Specificity: the ability of a new test method to correctly classify a substance as not having a particular activity

Thrombogenicity: the tendency of a substance (in this case a medical device) to induce blood clot formation

Tier 1 test: in the Endocrine Disruptor Screening Program, a test performed to identify substances that have the potential to interact with the endocrine system. Chemicals exhibiting the potential to interact with the estrogen, androgen, or thyroid hormone systems will proceed to Tier 2 testing, which identifies the adverse effect caused by the chemical and establishes a quantitative relationship between the chemical dose and the adverse effect.

Titration (virology): inoculation of an animal with a virus preparation to assess the potency of the preparation for use in vaccine testing

Toxicant: a toxic or poisonous substance

Transcription: the process by which DNA directs production of specific proteins in cells, in this case in response to chemical exposure

Transcriptomics: studies that consider the complete set of RNA transcripts produced in a cell or tissue under specific circumstances, such as in response to chemical treatment

Uterotrophic assay: an assay conducted in female rodents that measures the estrogenic activity of a chemical by assessing the chemical’s effect on the weight of the uterus

Vaccination-challenge assay: a potency test requiring the vaccination of animals followed by infection with a virulent pathogen to assess the protection afforded by a specific vaccine
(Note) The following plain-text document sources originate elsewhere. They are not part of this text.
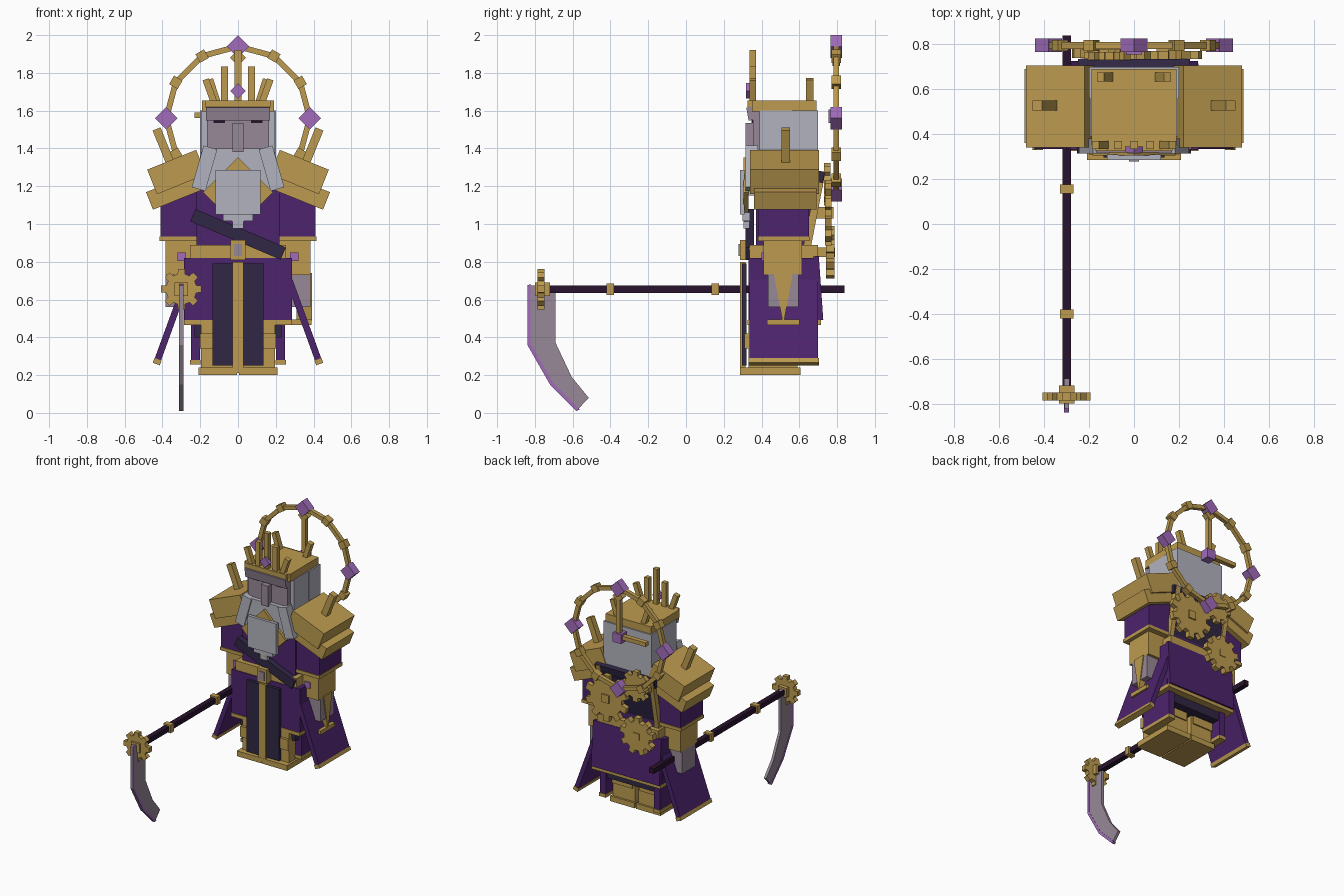
import bpy, bmesh, math
from mathutils import Vector, Matrix

cube = bpy.data.objects.get("Cube")
if cube:
    bpy.data.objects.remove(cube, do_unlink=True)


def material(name, rgb):
    m = bpy.data.materials.new(name)
    m.use_nodes = True
    m.diffuse_color = (*rgb, 1)
    m.node_tree.nodes["Principled BSDF"].inputs["Base Color"].default_value = (*rgb, 1)
    return m


gold = material("gold", (0.51, 0.33, 0.08))
purple = material("royal purple", (0.072, 0.017, 0.15))
dark = material("dark violet", (0.03, 0.02, 0.06))
wood = material("dark shaft", (0.022, 0.006, 0.026))
hair = material("grey hair", (0.45, 0.45, 0.52))
skin = material("mauve skin", (0.31, 0.25, 0.31))
gem = material("violet gem", (0.36, 0.15, 0.5))


def finish(name, bm, mat):
    bmesh.ops.recalc_face_normals(bm, faces=bm.faces)
    mesh = bpy.data.meshes.new(name)
    bm.to_mesh(mesh)
    bm.free()
    mesh.materials.append(mat)
    ob = bpy.data.objects.new(name, mesh)
    bpy.context.collection.objects.link(ob)
    return ob


def box(name, mat, x, y, z, rx=0, ry=0):
    """Box from (low, high) ranges, turned about its own centre in degrees."""
    bm = bmesh.new()
    bmesh.ops.create_cube(bm, size=1)
    bmesh.ops.scale(bm, vec=[r[1] - r[0] for r in (x, y, z)], verts=bm.verts)
    ob = finish(name, bm, mat)
    ob.location = [sum(r) / 2 for r in (x, y, z)]
    ob.rotation_euler = (math.radians(rx), math.radians(ry), 0)
    return ob


def pair(name, mat, x, y, z, ry=0):
    box("left_" + name, mat, x, y, z, 0, ry)
    box("right_" + name, mat, (-x[1], -x[0]), y, z, 0, -ry)


def around(c, size):
    return (c - size / 2, c + size / 2)


def prism(name, mat, points, depth, axis):
    """Extrude a 2D outline along x or y; points are (y, z) or (x, z)."""
    bm = bmesh.new()
    lift = (lambda a, b: (depth[0], a, b)) if axis == "x" else (lambda a, b: (a, depth[0], b))
    face = bm.faces.new([bm.verts.new(lift(a, b)) for a, b in points])
    out = bmesh.ops.extrude_face_region(bm, geom=[face])
    d = depth[1] - depth[0]
    move = (d, 0, 0) if axis == "x" else (0, d, 0)
    bmesh.ops.translate(bm, vec=move, verts=[v for v in out["geom"] if isinstance(v, bmesh.types.BMVert)])
    return finish(name, bm, mat)


def gear(name, x, z, y, radius, teeth):
    pts = []
    for i in range(teeth):
        for f, r in ((-.3, .76), (-.22, 1), (.22, 1), (.3, .76)):
            a = (i + f) * math.tau / teeth
            pts.append((x + radius * r * math.sin(a), z + radius * r * math.cos(a)))
    prism(name, gold, pts, y, "y")


# Feet and legs
pair("foot", gold, (.005, .21), (.285, .605), (.2, .24))
pair("leg", gold, (.015, .195), (.33, .59), (.23, .52))
pair("knee_guard", gold, (.03, .2), (.31, .6), (.34, .42))
pair("inner_robe", purple, (.2, .25), (.4, .67), (.28, .52))
pair("inner_robe_hem", gold, (.198, .255), (.395, .675), (.255, .28))

# Robe skirt, side flaps and tabard
box("skirt", purple, (-.285, .285), (.33, .69), (.49, .82))
box("skirt_hem", gold, (-.287, .287), (.325, .715), (.465, .492))
box("back_skirt", purple, (-.285, .285), (.685, .715), (.49, .83), rx=4)
box("under_skirt", dark, (-.23, .23), (.36, .66), (.4, .47))
pair("side_flap", purple, (.335, .37), (.335, .7), (.245, .715), ry=-20)
pair("side_flap_hem", gold, (.408, .448), (.33, .705), (.258, .285), ry=-20)
box("tabard", dark, (-.135, .135), (.297, .32), (.25, .79))
box("tabard_stripe", gold, (-.03, .03), (.287, .315), (.21, .8))

# Torso, belt and sash
box("torso", purple, (-.22, .22), (.37, .66), (.82, 1.2))
box("belt", gold, (-.255, .255), (.335, .7), (.82, .89))
box("buckle", gold, (-.04, .04), (.285, .34), (.81, .915))
box("buckle_inset", skin, (-.022, .022), (.278, .287), (.83, .895))
box("sash", dark, (-.26, .26), (.315, .36), (.91, .98), ry=23)
box("back_panel", dark, (-.21, .21), (.655, .69), (.9, 1.28), rx=-11)
box("back_collar", dark, (-.25, .25), (.69, .73), (1.22, 1.28), rx=-11)
for s, side in ((1, "left"), (-1, "right")):
    box(side + "_back_strap", gold, around(.22 * s, .035), (.66, .7), (.88, 1.28), rx=-11)

# Arms, cuffs and hands
pair("sleeve", purple, (.2, .41), (.385, .65), (.93, 1.2))
pair("sleeve_hem", gold, (.2, .415), (.38, .655), (.91, .935))
pair("cuff", gold, (.205, .385), (.41, .615), (.73, .915))
pair("cuff_gem", gem, (.275, .32), (.4, .42), (.805, .85))
pair("hand", skin, (.285, .385), (.435, .595), (.56, .735))

# Hourglass-like handle held in the left hand
box("handle_base", gold, (.27, .39), (.43, .6), (.465, .495))
prism("handle_stem", gold, [(.465, .74), (.565, .74), (.52, .49), (.51, .49)], (.31, .392), "x")

# Shoulder armour
pair("upper_pauldron", gold, (.185, .465), (.34, .705), (1.205, 1.345), ry=22)
pair("lower_pauldron", gold, (.17, .48), (.36, .69), (1.13, 1.23), ry=22)
pair("pauldron_spike", gold, (.373, .418), (.505, .55), (1.32, 1.51), ry=22)

# Head, face and beard
box("head", skin, (-.165, .165), (.355, .58), (1.2, 1.6))
box("back_hair", hair, (-.2, .2), (.56, .7), (1.2, 1.6))
pair("side_hair", hair, (.16, .195), (.39, .57), (1.27, 1.6))
box("brow", skin, (-.17, .17), (.325, .365), (1.55, 1.62), rx=10)
box("nose", skin, (-.03, .03), (.315, .36), (1.38, 1.535))
pair("eye", wood, (.07, .13), (.348, .356), (1.535, 1.555))
box("beard", hair, (-.17, .17), (.325, .37), (1.15, 1.4))
pair("beard_side", hair, (.14, .215), (.315, .38), (1.18, 1.41), ry=-16)
box("beard_front", hair, (-.12, .12), (.285, .31), (1.05, 1.285))
box("beard_tip", hair, (-.08, .08), (.3, .34), (1.015, 1.06))
box("beard_point", hair, (-.03, .03), (.305, .335), (.975, 1.02))
box("chest_diamond", gold, around(0, .262), (.305, .33), around(1.168, .262), ry=45)

# Crown
box("crown_base", gold, (-.19, .19), (.35, .69), (1.595, 1.655))
box("crown_front", gold, (-.172, .172), (.325, .36), (1.62, 1.655))
box("crown_center_spike", gold, (-.018, .018), (.335, .37), (1.64, 1.92))
box("crown_gem", gem, around(0, .058), (.318, .345), around(1.705, .058), ry=45)
pair("crown_inner_spike", gold, (.053, .09), (.335, .37), (1.64, 1.835))
pair("crown_outer_spike", gold, (.13, .165), (.335, .37), (1.63, 1.77), ry=20)
pair("crown_back_spike", gold, (.11, .145), (.635, .675), (1.63, 1.77), ry=18)

# Clock halo: ring bars, hour marks, gems and hands
center, ring = 1.56, .38
for i in range(12):
    a = i * 30
    mid = math.radians(a + 15)
    r = ring * math.cos(math.radians(15))
    box("halo_bar", gold, around(r * math.sin(mid), .2), (.78, .81), around(center + r * math.cos(mid), .03), ry=a + 15)
    x, z = ring * math.sin(math.radians(a)), center + ring * math.cos(math.radians(a))
    if i % 3:
        box("hour_mark", gold, around(x, .052), (.77, .82), around(z, .052), ry=a)
    else:
        box("halo_gem", gem, around(x, .085), (.765, .825), around(z, .085), ry=45)
box("halo_center_gem", gem, around(0, .07), (.755, .825), around(center + .01, .07))
box("long_hand", gold, (-.016, .016), (.78, .81), (1.58, 1.9))
box("long_hand_tip", gold, around(0, .06), (.775, .815), around(1.88, .06), ry=45)
box("short_hand", gold, (-.23, -.02), (.775, .81), (1.56, 1.59))

# Clockwork on the back
gear("large_back_gear", .13, 1.06, (.735, .77), .175, 10)
gear("small_back_gear", -.135, .85, (.74, .785), .14, 9)
gear("upper_back_gear", -.11, 1.21, (.73, .765), .115, 8)
box("gear_axle", gold, (-.16, -.11), (.68, .79), (.825, .875))
box("large_gear_axle", gold, (.1, .16), (.66, .78), (1.03, 1.09))

# Scythe: shaft, bands, toothed head and blade
sx, sz = -.3, .655
box("scythe_shaft", wood, around(sx, .038), (-.78, .84), around(sz, .038))
for y in (-.4, .155):
    box("shaft_band", gold, around(sx, .06), around(y, .04), around(sz, .06))
gear("scythe_gear", sx, sz, (-.785, -.75), .108, 8)
box("scythe_collar", gold, around(sx, .07), (-.8, -.72), around(sz, .07))
outer = [(-.84, .675), (-.84, .36), (-.72, .15), (-.58, .01)]
inner = [(-.515, .08), (-.605, .19), (-.69, .37), (-.69, .675)]
prism("scythe_blade", skin, outer + inner, around(sx, .02), "x")
edge = [(y + .018, z + .008) for y, z in reversed(outer)]
prism("blade_edge", gem, outer + edge, around(sx, .023), "x")
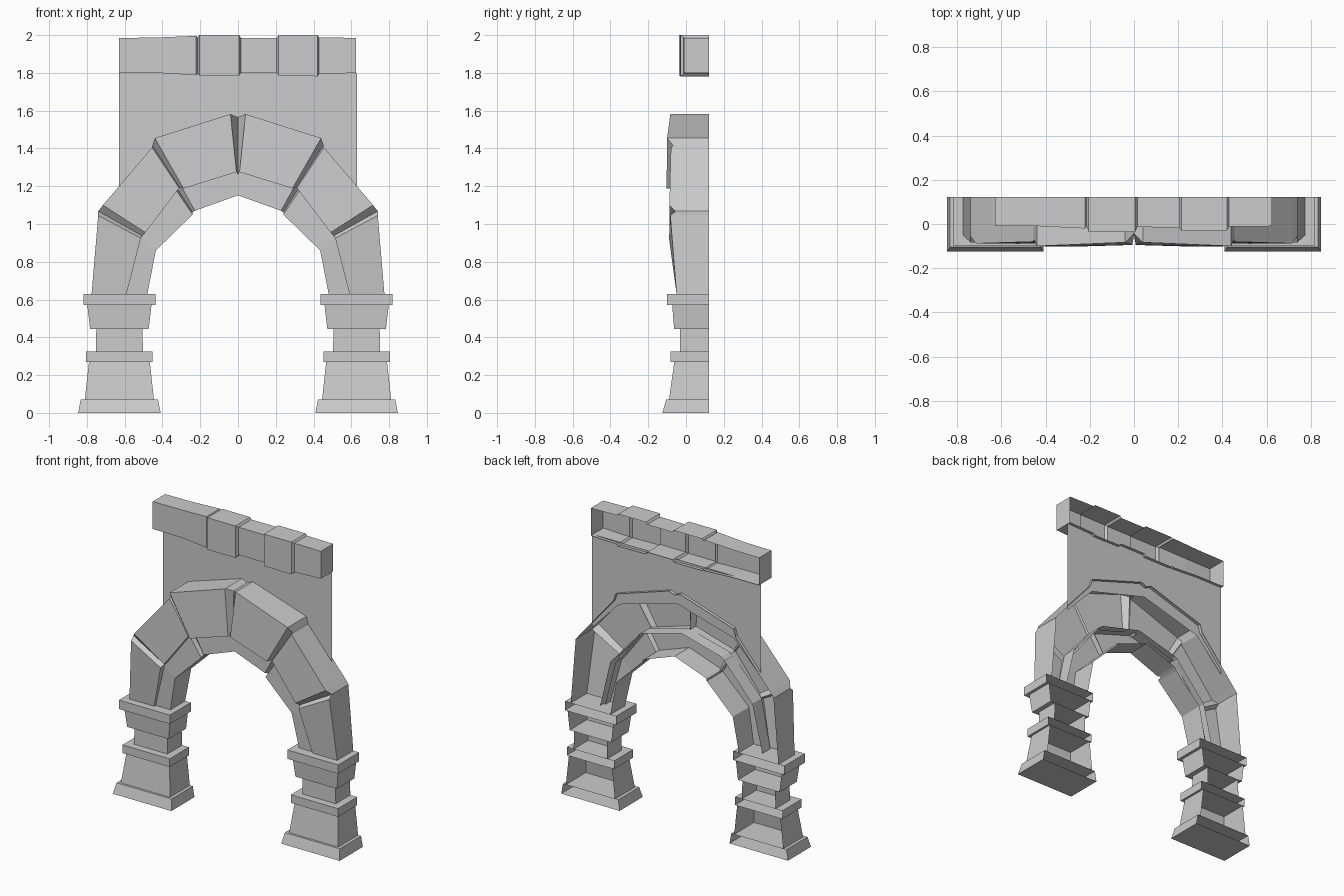
import bpy, bmesh

BACK = 0.122  # every part is an open-backed shell ending on this plane


def finish(name, bm, mirror=False):
    bmesh.ops.recalc_face_normals(bm, faces=bm.faces)
    mesh = bpy.data.meshes.new(name)
    bm.to_mesh(mesh)
    bm.free()
    obj = bpy.data.objects.new(name, mesh)
    bpy.context.collection.objects.link(obj)
    if mirror:
        mod = obj.modifiers.new("mirror", 'MIRROR')
        mod.use_clip = True
        mod.merge_threshold = 0.0005
    return obj


def loft(name, sections, mirror=False, caps=False):
    """Skin open cross-sections (lists of points) one after another."""
    bm = bmesh.new()
    rows = [[bm.verts.new(p) for p in s] for s in sections]
    for a, b in zip(rows, rows[1:]):
        for i in range(len(a) - 1):
            bm.faces.new((a[i], a[i + 1], b[i + 1], b[i]))
    if caps:
        bm.faces.new(rows[0])
        bm.faces.new(rows[-1])
    return finish(name, bm, mirror)


# Pillars: stacked tapered blocks, each open at the back
PX = 0.628
pillar_blocks = [
    # name, z0, half width, front y, z1, half width, front y
    ("pillar_base", 0.0, 0.218, -0.125, 0.07, 0.205, -0.105),
    ("pillar_plinth", 0.07, 0.183, -0.09, 0.27, 0.161, -0.062),
    ("pillar_band", 0.27, 0.176, -0.083, 0.325, 0.176, -0.083),
    ("pillar_neck", 0.325, 0.125, -0.033, 0.445, 0.122, -0.032),
    ("pillar_capital", 0.445, 0.155, -0.063, 0.57, 0.17, -0.073),
    ("pillar_top_slab", 0.57, 0.19, -0.10, 0.63, 0.19, -0.10),
]
for name, z0, w0, y0, z1, w1, y1 in pillar_blocks:
    def section(w, y, z):
        return [(PX - w, BACK, z), (PX - w, y, z), (PX + w, y, z), (PX + w, BACK, z)]
    loft(name, [section(w0, y0, z0), section(w1, y1, z1)], True, True)

# Outer arch stones: outer edge (x, z, front y), inner edge (x, z, front y)
outer = [
    ((.775, .63, -.05), (.59, .63, -.05)),
    ((.74, 1.045, -.083), (.515, .925, -.09)),
    ((.74, 1.068, -.055), (.508, .938, -.06)),   # joint
    ((.715, 1.10, -.088), (.49, .955, -.088)),
    ((.455, 1.405, -.08), (.312, 1.19, -.085)),
    ((.453, 1.415, -.068), (.308, 1.192, -.07)),  # joint
    ((.44, 1.455, -.10), (.288, 1.188, -.103)),
    ((.04, 1.582, -.083), (.008, 1.275, -.095)),
    ((0, 1.565, -.045), (0, 1.262, -.05)),       # centre groove
]
loft("outer_arch",
     [[(e[0], BACK, e[1]), (e[0], e[2], e[1]), (i[0], i[2], i[1]), (i[0], 0.02, i[1])]
      for e, i in outer], True)

# Inner arch stones, set back from the outer ones: (inner x, z), (outer x, z), front y
inner = [
    ((.48, .63), (.605, .63), -.035),
    ((.435, .86), (.53, .945), -.05),
    ((.24, 1.05), (.325, 1.175), -.05),
    ((.24, 1.062), (.32, 1.185), -.02),          # joint
    ((.228, 1.07), (.30, 1.20), -.04),
    ((0, 1.152), (0, 1.28), -.035),
]
loft("inner_arch",
     [[(j[0], BACK, j[1]), (j[0], y, j[1]), (k[0], y, k[1]), (k[0], 0.05, k[1])]
      for j, k, y in inner], True)

# Wall panel: single sheet whose lower edge follows the arch
WY = 0.10
lower = [(.63, 1.17), (.43, 1.38), (0, 1.50)]
loft("wall_panel", [[(x, WY, z), (x, WY, 1.80)] for x, z in lower], True)

# Coping course: x, front y, bottom z, top z along its length
coping = [
    (-.63, -.01, 1.80, 1.985), (-.43, -.01, 1.80, 1.987),
    (-.222, -.02, 1.788, 1.996), (-.214, -.01, 1.797, 1.986),
    (-.205, -.036, 1.785, 2.0), (.005, -.036, 1.785, 2.0),
    (.015, -.014, 1.80, 1.986), (.205, -.016, 1.80, 1.986),
    (.215, -.032, 1.785, 2.0), (.42, -.03, 1.782, 2.0),
    (.43, -.012, 1.793, 1.988), (.625, -.01, 1.80, 1.985),
]
loft("coping_stones",
     [[(x, BACK, lo), (x, y, lo), (x, y, hi), (x, BACK, hi)] for x, y, lo, hi in coping],
     caps=True)
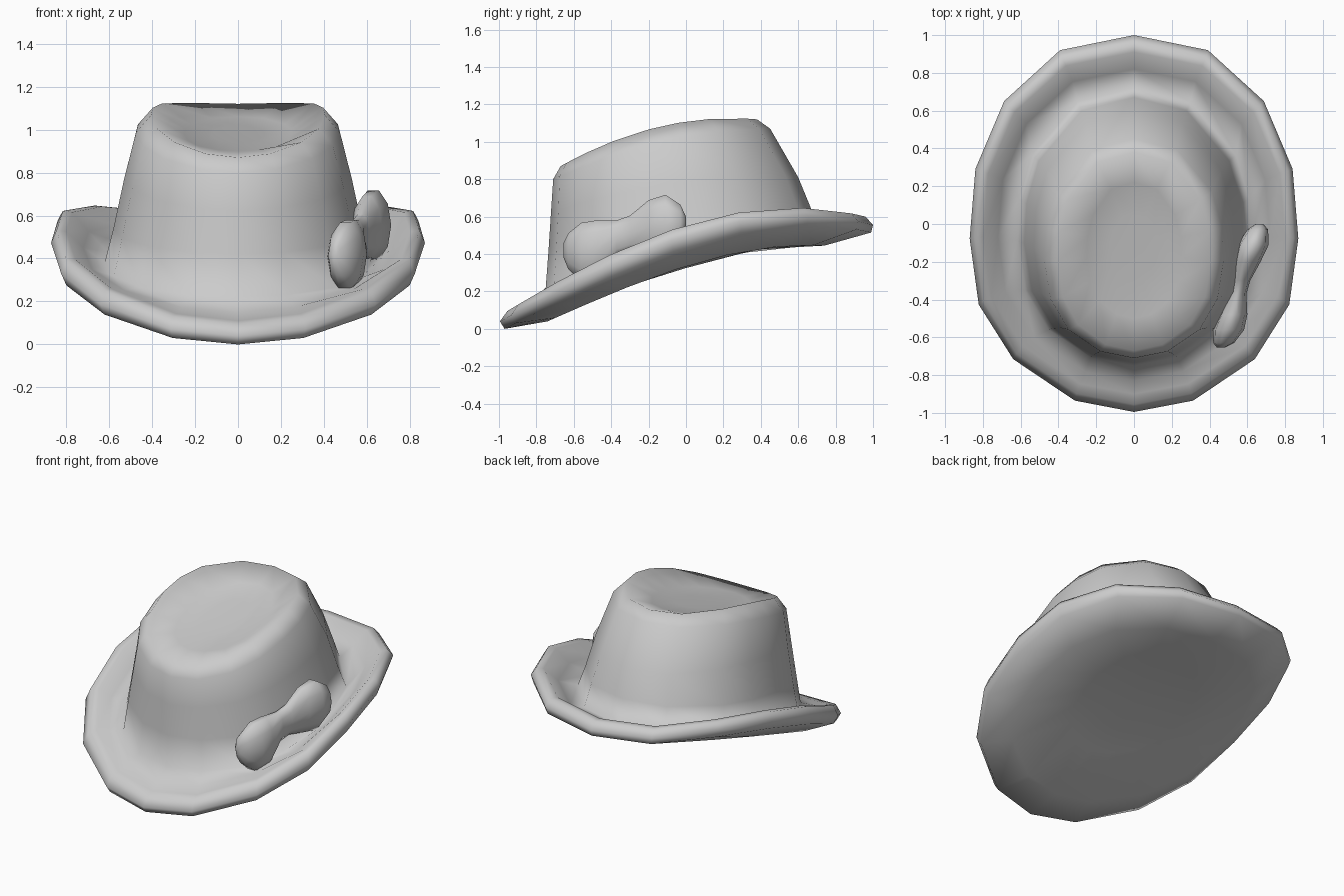
import bpy
import bmesh
import math

cube = bpy.data.objects.get("Cube")
if cube:
    bpy.data.objects.remove(cube, do_unlink=True)

felt = bpy.data.materials.new("grey felt")
felt.use_nodes = True
felt.diffuse_color = (0.6, 0.6, 0.6, 1)
shader = next(n for n in felt.node_tree.nodes if n.type == "BSDF_PRINCIPLED")
shader.inputs["Base Color"].default_value = felt.diffuse_color
shader.inputs["Roughness"].default_value = 0.8


def loft(name, rings):
    """Skin closed rings of points, cap both ends and shade smooth."""
    bm = bmesh.new()
    loops = [[bm.verts.new(p) for p in ring] for ring in rings]
    for a, b in zip(loops, loops[1:]):
        for i in range(len(a)):
            j = (i + 1) % len(a)
            bm.faces.new((a[i], a[j], b[j], b[i]))
    caps = [bm.faces.new(loops[0]), bm.faces.new(loops[-1])]
    bmesh.ops.poke(bm, faces=caps)
    bmesh.ops.recalc_face_normals(bm, faces=bm.faces[:])
    for face in bm.faces:
        face.smooth = True
    mesh = bpy.data.meshes.new(name)
    bm.to_mesh(mesh)
    bm.free()
    mesh.materials.append(felt)
    obj = bpy.data.objects.new(name, mesh)
    bpy.context.collection.objects.link(obj)
    return obj


def mirrored(half):
    """Close a half outline, given from back to front, on the other side."""
    return half + [(-x, t) for x, t in half[-2:0:-1]]


# Unit outlines of the brim and of the squarer crown
BRIM = mirrored([(0, 1), (0.45, 0.92), (0.79, 0.65), (0.965, 0.29), (1, -0.08),
                 (0.945, -0.43), (0.735, -0.72), (0.36, -0.94), (0, -1)])
CROWN = mirrored([(0, 1), (0.48, 0.9), (0.87, 0.52), (0.98, 0.2), (1, -0.1),
                  (0.93, -0.46), (0.73, -0.74), (0.37, -0.94), (0, -1)])


def hat_ring(outline, half_width, front, back, z_front, z_side, z_back, sway):
    """Scaled outline whose height bends smoothly from front to back."""
    middle, reach = (front + back) / 2, (back - front) / 2
    slope = (z_back - z_front) / 2
    bend = (z_back + z_front) / 2 - z_side
    return [(half_width * x, middle + reach * t,
             z_side + slope * t + bend * t * t + sway * (t - t ** 3))
            for x, t in outline]


# Hat: underside, rolled brim edge, crown and dented top
brim = [
    (0.35, -0.40, 0.40, 0.20, 0.335, 0.43, 0),
    (0.69, -0.74, 0.74, 0.04, 0.335, 0.445, 0.03),
    (0.845, -0.97, 0.99, 0.0, 0.44, 0.515, 0.06),
    (0.87, -0.995, 1.0, 0.04, 0.50, 0.555, 0.07),
    (0.845, -0.955, 0.96, 0.095, 0.555, 0.60, 0.04),
    (0.80, -0.90, 0.91, 0.11, 0.55, 0.60, 0.04),
    (0.72, -0.83, 0.82, 0.15, 0.47, 0.53, 0.04),
]
crown = [
    (0.62, -0.75, 0.72, 0.22, 0.40, 0.49, 0.03),
    (0.58, -0.735, 0.67, 0.42, 0.55, 0.64, 0),
    (0.53, -0.722, 0.60, 0.62, 0.78, 0.81, 0),
    (0.475, -0.71, 0.45, 0.80, 1.0, 1.07, 0),
    (0.405, -0.67, 0.38, 0.87, 1.08, 1.12, 0),
    (0.25, -0.50, 0.22, 0.90, 0.985, 1.06, 0),
    (0.12, -0.30, 0.05, 0.94, 0.98, 1.02, 0),
]
loft("hat", [hat_ring(BRIM, *row) for row in brim]
     + [hat_ring(CROWN, *row) for row in crown])


# Bow: two rounded lobes joined by a narrow waist
def bow_ring(x, y, z, half_width, half_height, sides=10):
    turn = 2 * math.pi / sides
    return [(x + half_width * math.cos(i * turn), y,
             z + half_height * math.sin(i * turn)) for i in range(sides)]


stations = [
    (0.46, -0.655, 0.42, 0.02, 0.04),
    (0.475, -0.63, 0.415, 0.055, 0.10),
    (0.50, -0.56, 0.41, 0.083, 0.165),
    (0.525, -0.48, 0.42, 0.075, 0.168),
    (0.55, -0.37, 0.485, 0.045, 0.10),
    (0.57, -0.30, 0.51, 0.045, 0.10),
    (0.60, -0.20, 0.545, 0.07, 0.15),
    (0.63, -0.11, 0.555, 0.083, 0.17),
    (0.655, -0.03, 0.56, 0.055, 0.11),
    (0.665, 0.0, 0.57, 0.02, 0.03),
]
loft("side_bow", [bow_ring(*row) for row in stations])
Validation: a process by which the reliability and relevance of a test method are established for its intended application

Viability: ability to live, especially under specific conditions